• **TASK DIRECTIONS**: Would you repeat the whole listing exactly, pictures excluded?
________________________
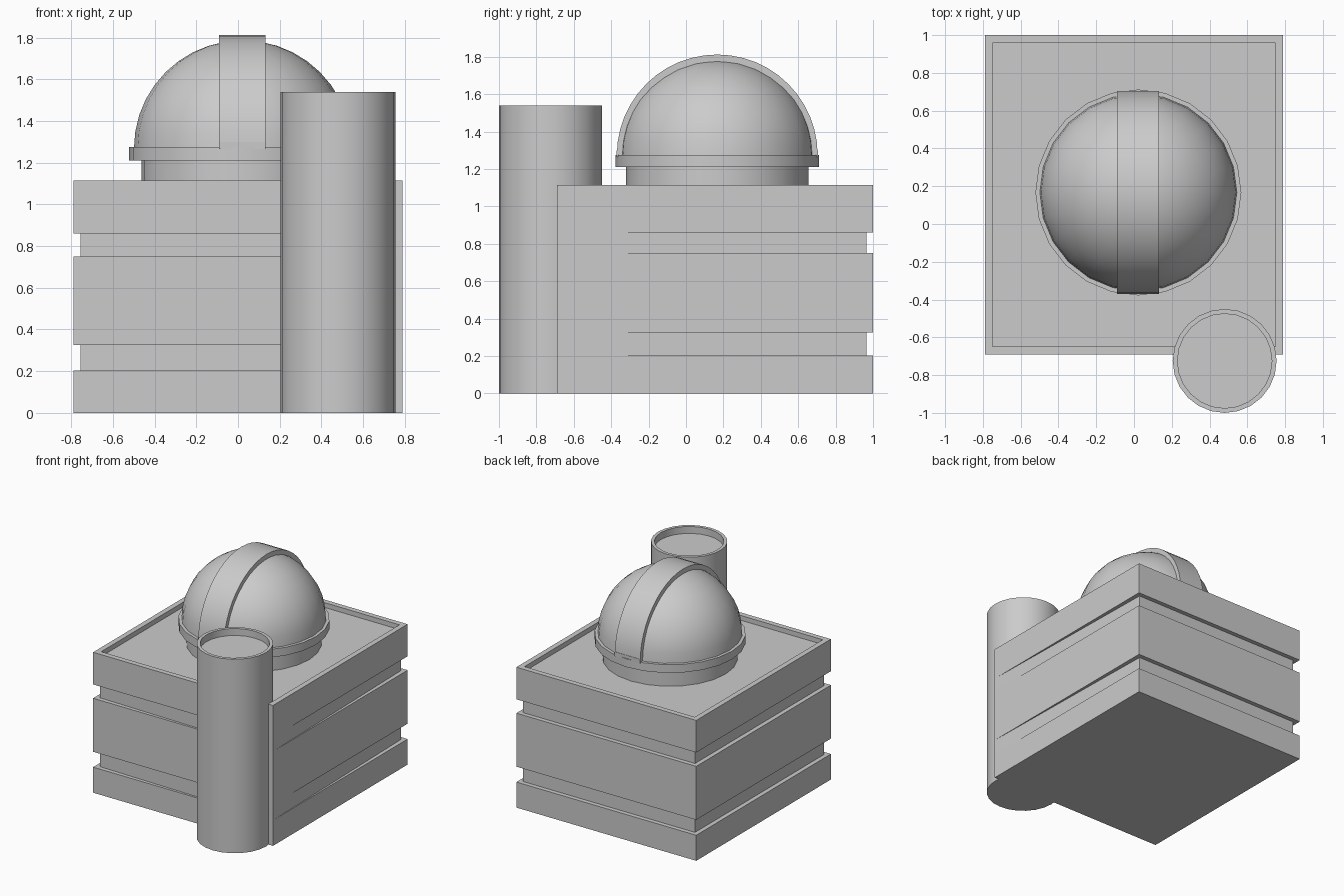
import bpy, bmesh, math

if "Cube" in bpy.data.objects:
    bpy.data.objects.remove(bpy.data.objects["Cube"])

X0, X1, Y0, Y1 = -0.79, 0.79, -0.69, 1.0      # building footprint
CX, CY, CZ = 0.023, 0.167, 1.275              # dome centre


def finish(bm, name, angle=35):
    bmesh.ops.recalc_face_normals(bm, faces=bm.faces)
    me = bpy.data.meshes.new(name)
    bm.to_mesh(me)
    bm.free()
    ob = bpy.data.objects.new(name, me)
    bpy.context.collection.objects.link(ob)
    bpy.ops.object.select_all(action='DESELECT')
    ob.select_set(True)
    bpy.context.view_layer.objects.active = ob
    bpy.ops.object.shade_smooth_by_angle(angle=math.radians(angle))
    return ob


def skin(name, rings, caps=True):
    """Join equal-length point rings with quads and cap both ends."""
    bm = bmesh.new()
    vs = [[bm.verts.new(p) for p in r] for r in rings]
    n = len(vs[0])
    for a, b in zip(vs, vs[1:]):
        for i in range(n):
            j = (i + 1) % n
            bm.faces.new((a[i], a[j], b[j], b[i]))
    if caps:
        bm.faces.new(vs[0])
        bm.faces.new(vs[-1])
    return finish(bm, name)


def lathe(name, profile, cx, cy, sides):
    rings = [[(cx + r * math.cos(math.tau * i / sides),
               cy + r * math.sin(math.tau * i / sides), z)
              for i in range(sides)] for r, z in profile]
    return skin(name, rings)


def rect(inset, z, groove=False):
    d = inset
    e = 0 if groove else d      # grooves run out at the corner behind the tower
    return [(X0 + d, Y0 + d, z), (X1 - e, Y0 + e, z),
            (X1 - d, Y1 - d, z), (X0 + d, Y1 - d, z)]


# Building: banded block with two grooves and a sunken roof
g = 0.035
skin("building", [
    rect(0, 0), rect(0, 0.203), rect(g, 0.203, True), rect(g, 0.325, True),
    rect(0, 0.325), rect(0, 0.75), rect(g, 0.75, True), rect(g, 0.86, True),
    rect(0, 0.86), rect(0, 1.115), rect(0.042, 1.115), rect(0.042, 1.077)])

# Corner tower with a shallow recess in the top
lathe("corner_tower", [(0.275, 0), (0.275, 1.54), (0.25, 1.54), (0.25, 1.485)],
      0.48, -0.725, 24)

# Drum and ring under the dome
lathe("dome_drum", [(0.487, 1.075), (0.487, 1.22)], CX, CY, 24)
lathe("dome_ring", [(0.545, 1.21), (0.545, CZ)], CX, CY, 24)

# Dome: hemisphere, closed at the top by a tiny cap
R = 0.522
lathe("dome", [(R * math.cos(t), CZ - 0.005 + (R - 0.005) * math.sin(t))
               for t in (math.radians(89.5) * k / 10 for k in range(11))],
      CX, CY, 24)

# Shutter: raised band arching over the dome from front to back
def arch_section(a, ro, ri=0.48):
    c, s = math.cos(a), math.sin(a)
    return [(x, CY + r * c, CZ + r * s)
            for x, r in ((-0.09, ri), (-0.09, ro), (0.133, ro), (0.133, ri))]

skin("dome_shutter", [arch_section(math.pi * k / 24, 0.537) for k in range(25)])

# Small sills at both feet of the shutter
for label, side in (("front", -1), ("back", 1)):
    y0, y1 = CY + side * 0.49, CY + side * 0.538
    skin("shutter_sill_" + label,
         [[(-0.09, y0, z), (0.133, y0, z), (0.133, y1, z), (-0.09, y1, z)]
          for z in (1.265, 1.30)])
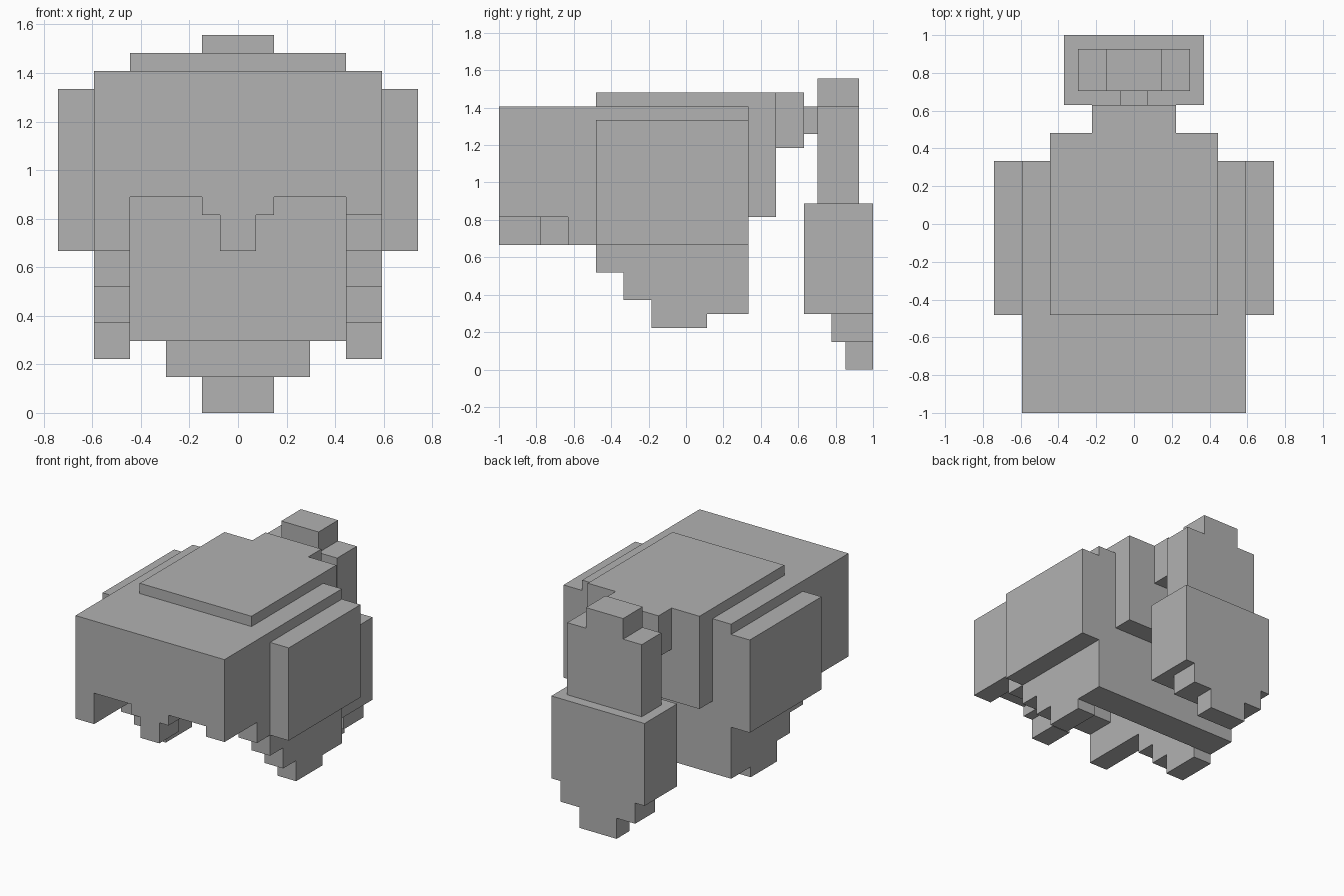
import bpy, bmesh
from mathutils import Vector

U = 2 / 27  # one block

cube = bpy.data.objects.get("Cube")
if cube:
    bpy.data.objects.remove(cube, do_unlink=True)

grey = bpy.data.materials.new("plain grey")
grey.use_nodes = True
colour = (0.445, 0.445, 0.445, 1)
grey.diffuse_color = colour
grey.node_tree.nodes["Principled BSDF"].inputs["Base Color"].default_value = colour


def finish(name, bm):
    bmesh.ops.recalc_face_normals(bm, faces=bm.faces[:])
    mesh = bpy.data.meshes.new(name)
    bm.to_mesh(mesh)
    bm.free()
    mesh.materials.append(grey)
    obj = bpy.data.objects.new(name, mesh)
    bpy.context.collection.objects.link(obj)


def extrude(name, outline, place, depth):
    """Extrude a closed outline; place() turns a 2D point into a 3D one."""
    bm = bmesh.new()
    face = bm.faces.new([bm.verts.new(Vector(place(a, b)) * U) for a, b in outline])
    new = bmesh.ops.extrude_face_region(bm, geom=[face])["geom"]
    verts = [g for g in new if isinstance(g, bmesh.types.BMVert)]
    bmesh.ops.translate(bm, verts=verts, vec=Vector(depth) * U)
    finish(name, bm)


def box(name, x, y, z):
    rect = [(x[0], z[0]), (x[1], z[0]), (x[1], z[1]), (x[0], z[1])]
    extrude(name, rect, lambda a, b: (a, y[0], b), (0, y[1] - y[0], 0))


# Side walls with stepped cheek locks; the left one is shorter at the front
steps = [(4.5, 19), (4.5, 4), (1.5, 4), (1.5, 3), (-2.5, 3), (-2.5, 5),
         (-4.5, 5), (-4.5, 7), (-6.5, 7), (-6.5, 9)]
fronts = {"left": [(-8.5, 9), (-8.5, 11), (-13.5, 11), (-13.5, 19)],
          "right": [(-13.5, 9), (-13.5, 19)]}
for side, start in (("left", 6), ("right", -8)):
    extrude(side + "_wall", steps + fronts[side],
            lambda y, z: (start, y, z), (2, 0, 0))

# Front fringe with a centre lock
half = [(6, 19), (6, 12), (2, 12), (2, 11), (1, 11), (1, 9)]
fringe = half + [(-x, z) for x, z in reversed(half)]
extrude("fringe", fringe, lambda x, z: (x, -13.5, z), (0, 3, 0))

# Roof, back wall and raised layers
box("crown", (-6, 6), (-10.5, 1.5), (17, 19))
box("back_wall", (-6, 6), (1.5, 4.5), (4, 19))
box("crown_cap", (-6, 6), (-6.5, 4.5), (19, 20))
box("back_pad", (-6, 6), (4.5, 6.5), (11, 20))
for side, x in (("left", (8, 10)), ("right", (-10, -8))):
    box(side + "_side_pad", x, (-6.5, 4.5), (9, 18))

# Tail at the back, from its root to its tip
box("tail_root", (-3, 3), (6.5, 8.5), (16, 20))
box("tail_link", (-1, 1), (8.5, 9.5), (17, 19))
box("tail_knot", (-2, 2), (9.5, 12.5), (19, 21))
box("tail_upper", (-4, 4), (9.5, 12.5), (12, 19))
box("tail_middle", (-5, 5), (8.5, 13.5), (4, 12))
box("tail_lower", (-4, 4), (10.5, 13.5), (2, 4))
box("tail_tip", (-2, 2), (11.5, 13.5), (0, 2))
________________________
• **EXERCISE SOLUTION**:
import bpy, bmesh, math

if "Cube" in bpy.data.objects:
    bpy.data.objects.remove(bpy.data.objects["Cube"])

X0, X1, Y0, Y1 = -0.79, 0.79, -0.69, 1.0      # building footprint
CX, CY, CZ = 0.023, 0.167, 1.275              # dome centre


def finish(bm, name, angle=35):
    bmesh.ops.recalc_face_normals(bm, faces=bm.faces)
    me = bpy.data.meshes.new(name)
    bm.to_mesh(me)
    bm.free()
    ob = bpy.data.objects.new(name, me)
    bpy.context.collection.objects.link(ob)
    bpy.ops.object.select_all(action='DESELECT')
    ob.select_set(True)
    bpy.context.view_layer.objects.active = ob
    bpy.ops.object.shade_smooth_by_angle(angle=math.radians(angle))
    return ob


def skin(name, rings, caps=True):
    """Join equal-length point rings with quads and cap both ends."""
    bm = bmesh.new()
    vs = [[bm.verts.new(p) for p in r] for r in rings]
    n = len(vs[0])
    for a, b in zip(vs, vs[1:]):
        for i in range(n):
            j = (i + 1) % n
            bm.faces.new((a[i], a[j], b[j], b[i]))
    if caps:
        bm.faces.new(vs[0])
        bm.faces.new(vs[-1])
    return finish(bm, name)


def lathe(name, profile, cx, cy, sides):
    rings = [[(cx + r * math.cos(math.tau * i / sides),
               cy + r * math.sin(math.tau * i / sides), z)
              for i in range(sides)] for r, z in profile]
    return skin(name, rings)


def rect(inset, z, groove=False):
    d = inset
    e = 0 if groove else d      # grooves run out at the corner behind the tower
    return [(X0 + d, Y0 + d, z), (X1 - e, Y0 + e, z),
            (X1 - d, Y1 - d, z), (X0 + d, Y1 - d, z)]


# Building: banded block with two grooves and a sunken roof
g = 0.035
skin("building", [
    rect(0, 0), rect(0, 0.203), rect(g, 0.203, True), rect(g, 0.325, True),
    rect(0, 0.325), rect(0, 0.75), rect(g, 0.75, True), rect(g, 0.86, True),
    rect(0, 0.86), rect(0, 1.115), rect(0.042, 1.115), rect(0.042, 1.077)])

# Corner tower with a shallow recess in the top
lathe("corner_tower", [(0.275, 0), (0.275, 1.54), (0.25, 1.54), (0.25, 1.485)],
      0.48, -0.725, 24)

# Drum and ring under the dome
lathe("dome_drum", [(0.487, 1.075), (0.487, 1.22)], CX, CY, 24)
lathe("dome_ring", [(0.545, 1.21), (0.545, CZ)], CX, CY, 24)

# Dome: hemisphere, closed at the top by a tiny cap
R = 0.522
lathe("dome", [(R * math.cos(t), CZ - 0.005 + (R - 0.005) * math.sin(t))
               for t in (math.radians(89.5) * k / 10 for k in range(11))],
      CX, CY, 24)

# Shutter: raised band arching over the dome from front to back
def arch_section(a, ro, ri=0.48):
    c, s = math.cos(a), math.sin(a)
    return [(x, CY + r * c, CZ + r * s)
            for x, r in ((-0.09, ri), (-0.09, ro), (0.133, ro), (0.133, ri))]

skin("dome_shutter", [arch_section(math.pi * k / 24, 0.537) for k in range(25)])

# Small sills at both feet of the shutter
for label, side in (("front", -1), ("back", 1)):
    y0, y1 = CY + side * 0.49, CY + side * 0.538
    skin("shutter_sill_" + label,
         [[(-0.09, y0, z), (0.133, y0, z), (0.133, y1, z), (-0.09, y1, z)]
          for z in (1.265, 1.30)])
import bpy, bmesh
from mathutils import Vector

U = 2 / 27  # one block

cube = bpy.data.objects.get("Cube")
if cube:
    bpy.data.objects.remove(cube, do_unlink=True)

grey = bpy.data.materials.new("plain grey")
grey.use_nodes = True
colour = (0.445, 0.445, 0.445, 1)
grey.diffuse_color = colour
grey.node_tree.nodes["Principled BSDF"].inputs["Base Color"].default_value = colour


def finish(name, bm):
    bmesh.ops.recalc_face_normals(bm, faces=bm.faces[:])
    mesh = bpy.data.meshes.new(name)
    bm.to_mesh(mesh)
    bm.free()
    mesh.materials.append(grey)
    obj = bpy.data.objects.new(name, mesh)
    bpy.context.collection.objects.link(obj)


def extrude(name, outline, place, depth):
    """Extrude a closed outline; place() turns a 2D point into a 3D one."""
    bm = bmesh.new()
    face = bm.faces.new([bm.verts.new(Vector(place(a, b)) * U) for a, b in outline])
    new = bmesh.ops.extrude_face_region(bm, geom=[face])["geom"]
    verts = [g for g in new if isinstance(g, bmesh.types.BMVert)]
    bmesh.ops.translate(bm, verts=verts, vec=Vector(depth) * U)
    finish(name, bm)


def box(name, x, y, z):
    rect = [(x[0], z[0]), (x[1], z[0]), (x[1], z[1]), (x[0], z[1])]
    extrude(name, rect, lambda a, b: (a, y[0], b), (0, y[1] - y[0], 0))


# Side walls with stepped cheek locks; the left one is shorter at the front
steps = [(4.5, 19), (4.5, 4), (1.5, 4), (1.5, 3), (-2.5, 3), (-2.5, 5),
         (-4.5, 5), (-4.5, 7), (-6.5, 7), (-6.5, 9)]
fronts = {"left": [(-8.5, 9), (-8.5, 11), (-13.5, 11), (-13.5, 19)],
          "right": [(-13.5, 9), (-13.5, 19)]}
for side, start in (("left", 6), ("right", -8)):
    extrude(side + "_wall", steps + fronts[side],
            lambda y, z: (start, y, z), (2, 0, 0))

# Front fringe with a centre lock
half = [(6, 19), (6, 12), (2, 12), (2, 11), (1, 11), (1, 9)]
fringe = half + [(-x, z) for x, z in reversed(half)]
extrude("fringe", fringe, lambda x, z: (x, -13.5, z), (0, 3, 0))

# Roof, back wall and raised layers
box("crown", (-6, 6), (-10.5, 1.5), (17, 19))
box("back_wall", (-6, 6), (1.5, 4.5), (4, 19))
box("crown_cap", (-6, 6), (-6.5, 4.5), (19, 20))
box("back_pad", (-6, 6), (4.5, 6.5), (11, 20))
for side, x in (("left", (8, 10)), ("right", (-10, -8))):
    box(side + "_side_pad", x, (-6.5, 4.5), (9, 18))

# Tail at the back, from its root to its tip
box("tail_root", (-3, 3), (6.5, 8.5), (16, 20))
box("tail_link", (-1, 1), (8.5, 9.5), (17, 19))
box("tail_knot", (-2, 2), (9.5, 12.5), (19, 21))
box("tail_upper", (-4, 4), (9.5, 12.5), (12, 19))
box("tail_middle", (-5, 5), (8.5, 13.5), (4, 12))
box("tail_lower", (-4, 4), (10.5, 13.5), (2, 4))
box("tail_tip", (-2, 2), (11.5, 13.5), (0, 2))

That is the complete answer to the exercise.